The first extended morning session included Dr. Scott Atran,a cultural anthropologist, long-time journalist Arnaud de Borchgrave, who is now with the Center for Strategic and International Studies, and Dr. Whalid Phares, who is a Senior Fellow and the Director of the Future Terrorism Project at the Foundation for Defense of Democracies in Washington and a Visiting Scholar at the European Foundation for Democracy.
These men offered an overview of the national security terrain, including who some of the key players are, how the dynamic of national security has changed over time, and what the future could be.
Dr. Atran refuted the popular (and I think flawed) notion of a clash of civilizations. Instead he suggested the world is dealing with a "crash" of civilizations as peer-to-peer relationships challenge the historical hierarchical relationships that traditionally defined geopolitics.
I found his most cogent remark coming when he discussed how the media have played a negative role in the discussion of national security. In his words, there has been "an hysterical reaction through the media" that makes the so-called national security threat appear far worse than it actually is.
Mr. de Borchgrave acknowledged that he was not at all interested in the political correctness that too often dominates discussion of war, terrorism, national security and the civil rights associated with them. In acknowledging that the United States is fighting an "irregular war," in that the traditional "bad guy" who is a state actor with a fight taking place on a battlefield, he asked the students to consider what is happening in Pakistan.
There, Mr. de Borchgrave said, Pakistan can turn out 10,000 students from various madrassas on an annual basis. As a result, he suggested that "Jihadism needs to be contained as Communism was" because it cannot be defeated.

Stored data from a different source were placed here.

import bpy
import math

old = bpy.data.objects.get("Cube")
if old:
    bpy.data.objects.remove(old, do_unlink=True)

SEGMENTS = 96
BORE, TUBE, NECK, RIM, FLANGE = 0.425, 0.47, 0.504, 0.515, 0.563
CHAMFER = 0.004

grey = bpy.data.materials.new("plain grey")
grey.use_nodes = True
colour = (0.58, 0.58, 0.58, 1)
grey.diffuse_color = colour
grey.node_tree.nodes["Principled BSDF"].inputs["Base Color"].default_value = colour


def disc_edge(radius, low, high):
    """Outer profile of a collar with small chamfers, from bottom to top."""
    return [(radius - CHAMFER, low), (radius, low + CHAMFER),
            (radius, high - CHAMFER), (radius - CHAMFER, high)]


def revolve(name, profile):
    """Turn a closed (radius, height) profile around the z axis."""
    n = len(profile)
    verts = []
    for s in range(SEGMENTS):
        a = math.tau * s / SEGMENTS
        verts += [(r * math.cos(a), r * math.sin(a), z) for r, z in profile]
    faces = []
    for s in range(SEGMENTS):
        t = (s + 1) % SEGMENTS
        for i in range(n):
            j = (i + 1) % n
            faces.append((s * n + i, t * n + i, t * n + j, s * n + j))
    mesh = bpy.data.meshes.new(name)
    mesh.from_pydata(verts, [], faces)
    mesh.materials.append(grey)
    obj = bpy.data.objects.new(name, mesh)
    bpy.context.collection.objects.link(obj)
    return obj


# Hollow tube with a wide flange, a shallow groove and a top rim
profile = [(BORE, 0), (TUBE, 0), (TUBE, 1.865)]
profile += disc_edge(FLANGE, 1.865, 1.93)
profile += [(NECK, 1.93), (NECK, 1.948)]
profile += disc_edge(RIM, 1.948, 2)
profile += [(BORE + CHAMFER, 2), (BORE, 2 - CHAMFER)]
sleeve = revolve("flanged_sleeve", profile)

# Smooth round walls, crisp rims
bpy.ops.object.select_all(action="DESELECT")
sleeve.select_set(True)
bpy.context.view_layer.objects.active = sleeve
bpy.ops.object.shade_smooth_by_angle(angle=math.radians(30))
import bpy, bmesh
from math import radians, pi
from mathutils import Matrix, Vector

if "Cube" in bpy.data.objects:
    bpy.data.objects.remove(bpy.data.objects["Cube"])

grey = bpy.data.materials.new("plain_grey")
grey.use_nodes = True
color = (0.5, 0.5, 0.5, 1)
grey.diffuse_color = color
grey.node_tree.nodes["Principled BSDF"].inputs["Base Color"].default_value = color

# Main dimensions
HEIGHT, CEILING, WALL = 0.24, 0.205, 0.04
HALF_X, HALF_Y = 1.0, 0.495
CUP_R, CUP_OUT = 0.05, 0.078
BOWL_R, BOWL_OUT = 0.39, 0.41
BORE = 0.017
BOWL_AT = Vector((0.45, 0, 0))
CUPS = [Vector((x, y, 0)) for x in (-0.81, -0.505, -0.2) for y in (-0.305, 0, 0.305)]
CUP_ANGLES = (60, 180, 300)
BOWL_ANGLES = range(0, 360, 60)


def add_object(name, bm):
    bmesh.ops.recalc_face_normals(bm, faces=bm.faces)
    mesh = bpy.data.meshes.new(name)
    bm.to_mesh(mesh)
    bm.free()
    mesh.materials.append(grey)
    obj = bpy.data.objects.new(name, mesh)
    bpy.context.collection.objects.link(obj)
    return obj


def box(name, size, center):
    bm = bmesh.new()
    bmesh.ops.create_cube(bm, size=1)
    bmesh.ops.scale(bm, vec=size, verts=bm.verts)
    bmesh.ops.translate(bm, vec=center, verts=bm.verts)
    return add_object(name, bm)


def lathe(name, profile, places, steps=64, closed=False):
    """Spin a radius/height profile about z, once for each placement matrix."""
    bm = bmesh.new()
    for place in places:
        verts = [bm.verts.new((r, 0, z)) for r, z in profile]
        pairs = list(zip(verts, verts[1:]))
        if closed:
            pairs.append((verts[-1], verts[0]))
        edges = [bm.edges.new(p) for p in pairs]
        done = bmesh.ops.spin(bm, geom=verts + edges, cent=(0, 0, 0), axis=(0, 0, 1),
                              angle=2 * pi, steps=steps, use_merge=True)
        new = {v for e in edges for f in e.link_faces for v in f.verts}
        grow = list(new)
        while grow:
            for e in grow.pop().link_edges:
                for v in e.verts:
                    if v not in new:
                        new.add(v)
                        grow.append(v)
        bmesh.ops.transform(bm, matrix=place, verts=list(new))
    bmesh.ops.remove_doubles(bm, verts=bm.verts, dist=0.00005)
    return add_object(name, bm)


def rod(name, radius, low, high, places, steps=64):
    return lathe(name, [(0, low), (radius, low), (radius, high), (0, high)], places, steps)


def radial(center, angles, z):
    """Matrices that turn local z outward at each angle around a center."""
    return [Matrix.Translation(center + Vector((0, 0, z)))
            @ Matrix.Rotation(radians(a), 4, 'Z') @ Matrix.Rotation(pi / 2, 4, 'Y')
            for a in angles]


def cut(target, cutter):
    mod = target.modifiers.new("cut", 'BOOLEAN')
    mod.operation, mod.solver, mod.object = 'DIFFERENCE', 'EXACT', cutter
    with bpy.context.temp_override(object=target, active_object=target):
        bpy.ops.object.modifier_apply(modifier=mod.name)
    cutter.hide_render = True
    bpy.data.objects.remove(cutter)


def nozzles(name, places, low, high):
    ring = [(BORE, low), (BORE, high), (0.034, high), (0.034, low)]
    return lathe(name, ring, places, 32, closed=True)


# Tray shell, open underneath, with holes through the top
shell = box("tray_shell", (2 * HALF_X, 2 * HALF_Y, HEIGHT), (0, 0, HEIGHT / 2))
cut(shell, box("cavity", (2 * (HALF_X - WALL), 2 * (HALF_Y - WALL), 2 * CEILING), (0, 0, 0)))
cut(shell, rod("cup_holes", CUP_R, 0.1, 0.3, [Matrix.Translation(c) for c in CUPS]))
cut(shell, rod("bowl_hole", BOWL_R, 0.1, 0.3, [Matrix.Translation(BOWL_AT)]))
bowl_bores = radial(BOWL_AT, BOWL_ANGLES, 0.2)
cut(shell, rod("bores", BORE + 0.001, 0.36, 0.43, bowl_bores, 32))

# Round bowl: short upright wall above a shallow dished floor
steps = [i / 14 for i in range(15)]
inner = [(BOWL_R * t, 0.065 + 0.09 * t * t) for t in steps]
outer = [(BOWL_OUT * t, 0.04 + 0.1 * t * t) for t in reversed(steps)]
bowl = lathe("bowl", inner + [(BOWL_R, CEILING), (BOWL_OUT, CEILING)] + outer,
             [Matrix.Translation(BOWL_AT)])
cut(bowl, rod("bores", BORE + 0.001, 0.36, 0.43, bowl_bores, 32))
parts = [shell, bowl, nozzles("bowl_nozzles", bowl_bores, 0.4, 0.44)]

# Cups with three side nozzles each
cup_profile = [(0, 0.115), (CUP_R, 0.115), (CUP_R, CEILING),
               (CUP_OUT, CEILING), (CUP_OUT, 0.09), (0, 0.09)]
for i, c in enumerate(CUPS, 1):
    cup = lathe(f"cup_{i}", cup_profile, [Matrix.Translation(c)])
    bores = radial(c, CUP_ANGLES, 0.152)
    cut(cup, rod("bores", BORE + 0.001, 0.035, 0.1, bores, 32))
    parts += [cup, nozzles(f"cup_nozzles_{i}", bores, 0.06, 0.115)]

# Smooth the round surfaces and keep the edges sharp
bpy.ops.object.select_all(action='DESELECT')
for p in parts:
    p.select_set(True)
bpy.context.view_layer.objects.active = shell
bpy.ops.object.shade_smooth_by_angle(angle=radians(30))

Dr. Phares suggested that in understanding who non-state actors are, it is important to remember that many of them are interested in becoming state actors. In addition, transnational non-state actors are interested in influencing as many state actors as they can.
He noted that since 2001 there has been a marked change in jihadi-terrorist organization in that they have become more numerous, and that while some of them are "linked to the Mothership" (meaning al-Qaeda), others are "lone wolves."
Underscoring this discussion was how can the United States win in the Middle East not through hard power alone but also through its soft power. Dr. Atran indicated that providing hope for young people who today can gravitate toward terror organizations or seemingly isolated terror cells can be a valid national security strategy for tomorrow but not today.
But for any of that to happen, there must be a commitment from the American government to provide money and resources for such programs. Here any opportunity that is lost will not necessarily return.